_EXERCISE PROMPT_.
Your output should be the listing itself, repeated exactly.

_WORKING DATA_.
═══
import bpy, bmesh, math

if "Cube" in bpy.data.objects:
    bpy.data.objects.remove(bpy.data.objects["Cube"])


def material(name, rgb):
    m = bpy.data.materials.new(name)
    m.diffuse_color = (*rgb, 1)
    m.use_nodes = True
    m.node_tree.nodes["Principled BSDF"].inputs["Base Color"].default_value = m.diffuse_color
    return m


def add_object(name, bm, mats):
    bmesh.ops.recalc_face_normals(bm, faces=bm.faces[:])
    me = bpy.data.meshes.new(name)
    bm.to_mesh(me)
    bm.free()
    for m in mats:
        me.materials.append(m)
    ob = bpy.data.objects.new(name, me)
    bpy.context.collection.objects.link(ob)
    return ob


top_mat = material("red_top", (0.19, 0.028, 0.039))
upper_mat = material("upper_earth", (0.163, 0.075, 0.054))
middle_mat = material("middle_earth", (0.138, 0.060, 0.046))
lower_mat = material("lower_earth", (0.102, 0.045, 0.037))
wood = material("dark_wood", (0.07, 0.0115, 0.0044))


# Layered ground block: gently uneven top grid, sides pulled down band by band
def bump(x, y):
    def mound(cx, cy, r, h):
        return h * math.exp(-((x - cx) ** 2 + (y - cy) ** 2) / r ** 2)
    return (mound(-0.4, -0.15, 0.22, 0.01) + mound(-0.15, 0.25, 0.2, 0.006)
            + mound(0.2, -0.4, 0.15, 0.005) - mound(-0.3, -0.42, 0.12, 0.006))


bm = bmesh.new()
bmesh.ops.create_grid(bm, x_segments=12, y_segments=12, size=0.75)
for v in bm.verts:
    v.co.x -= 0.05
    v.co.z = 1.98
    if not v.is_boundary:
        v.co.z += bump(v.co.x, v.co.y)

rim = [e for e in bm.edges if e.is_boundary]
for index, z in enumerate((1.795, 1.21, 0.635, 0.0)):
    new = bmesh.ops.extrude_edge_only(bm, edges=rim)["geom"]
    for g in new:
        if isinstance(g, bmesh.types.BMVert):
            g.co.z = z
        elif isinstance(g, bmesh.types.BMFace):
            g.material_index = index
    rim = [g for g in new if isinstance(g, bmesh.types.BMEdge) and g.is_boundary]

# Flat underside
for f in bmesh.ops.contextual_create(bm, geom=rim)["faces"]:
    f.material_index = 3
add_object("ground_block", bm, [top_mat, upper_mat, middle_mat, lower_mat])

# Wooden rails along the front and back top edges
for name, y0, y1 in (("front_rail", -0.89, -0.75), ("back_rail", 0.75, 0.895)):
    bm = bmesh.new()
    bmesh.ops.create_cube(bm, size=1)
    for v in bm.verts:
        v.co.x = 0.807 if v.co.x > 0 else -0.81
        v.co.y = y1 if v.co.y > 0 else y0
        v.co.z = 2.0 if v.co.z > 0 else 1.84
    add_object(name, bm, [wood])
═══
_THE ANSWER_.
import bpy, bmesh, math

if "Cube" in bpy.data.objects:
    bpy.data.objects.remove(bpy.data.objects["Cube"])


def material(name, rgb):
    m = bpy.data.materials.new(name)
    m.diffuse_color = (*rgb, 1)
    m.use_nodes = True
    m.node_tree.nodes["Principled BSDF"].inputs["Base Color"].default_value = m.diffuse_color
    return m


def add_object(name, bm, mats):
    bmesh.ops.recalc_face_normals(bm, faces=bm.faces[:])
    me = bpy.data.meshes.new(name)
    bm.to_mesh(me)
    bm.free()
    for m in mats:
        me.materials.append(m)
    ob = bpy.data.objects.new(name, me)
    bpy.context.collection.objects.link(ob)
    return ob


top_mat = material("red_top", (0.19, 0.028, 0.039))
upper_mat = material("upper_earth", (0.163, 0.075, 0.054))
middle_mat = material("middle_earth", (0.138, 0.060, 0.046))
lower_mat = material("lower_earth", (0.102, 0.045, 0.037))
wood = material("dark_wood", (0.07, 0.0115, 0.0044))


# Layered ground block: gently uneven top grid, sides pulled down band by band
def bump(x, y):
    def mound(cx, cy, r, h):
        return h * math.exp(-((x - cx) ** 2 + (y - cy) ** 2) / r ** 2)
    return (mound(-0.4, -0.15, 0.22, 0.01) + mound(-0.15, 0.25, 0.2, 0.006)
            + mound(0.2, -0.4, 0.15, 0.005) - mound(-0.3, -0.42, 0.12, 0.006))


bm = bmesh.new()
bmesh.ops.create_grid(bm, x_segments=12, y_segments=12, size=0.75)
for v in bm.verts:
    v.co.x -= 0.05
    v.co.z = 1.98
    if not v.is_boundary:
        v.co.z += bump(v.co.x, v.co.y)

rim = [e for e in bm.edges if e.is_boundary]
for index, z in enumerate((1.795, 1.21, 0.635, 0.0)):
    new = bmesh.ops.extrude_edge_only(bm, edges=rim)["geom"]
    for g in new:
        if isinstance(g, bmesh.types.BMVert):
            g.co.z = z
        elif isinstance(g, bmesh.types.BMFace):
            g.material_index = index
    rim = [g for g in new if isinstance(g, bmesh.types.BMEdge) and g.is_boundary]

# Flat underside
for f in bmesh.ops.contextual_create(bm, geom=rim)["faces"]:
    f.material_index = 3
add_object("ground_block", bm, [top_mat, upper_mat, middle_mat, lower_mat])

# Wooden rails along the front and back top edges
for name, y0, y1 in (("front_rail", -0.89, -0.75), ("back_rail", 0.75, 0.895)):
    bm = bmesh.new()
    bmesh.ops.create_cube(bm, size=1)
    for v in bm.verts:
        v.co.x = 0.807 if v.co.x > 0 else -0.81
        v.co.y = y1 if v.co.y > 0 else y0
        v.co.z = 2.0 if v.co.z > 0 else 1.84
    add_object(name, bm, [wood])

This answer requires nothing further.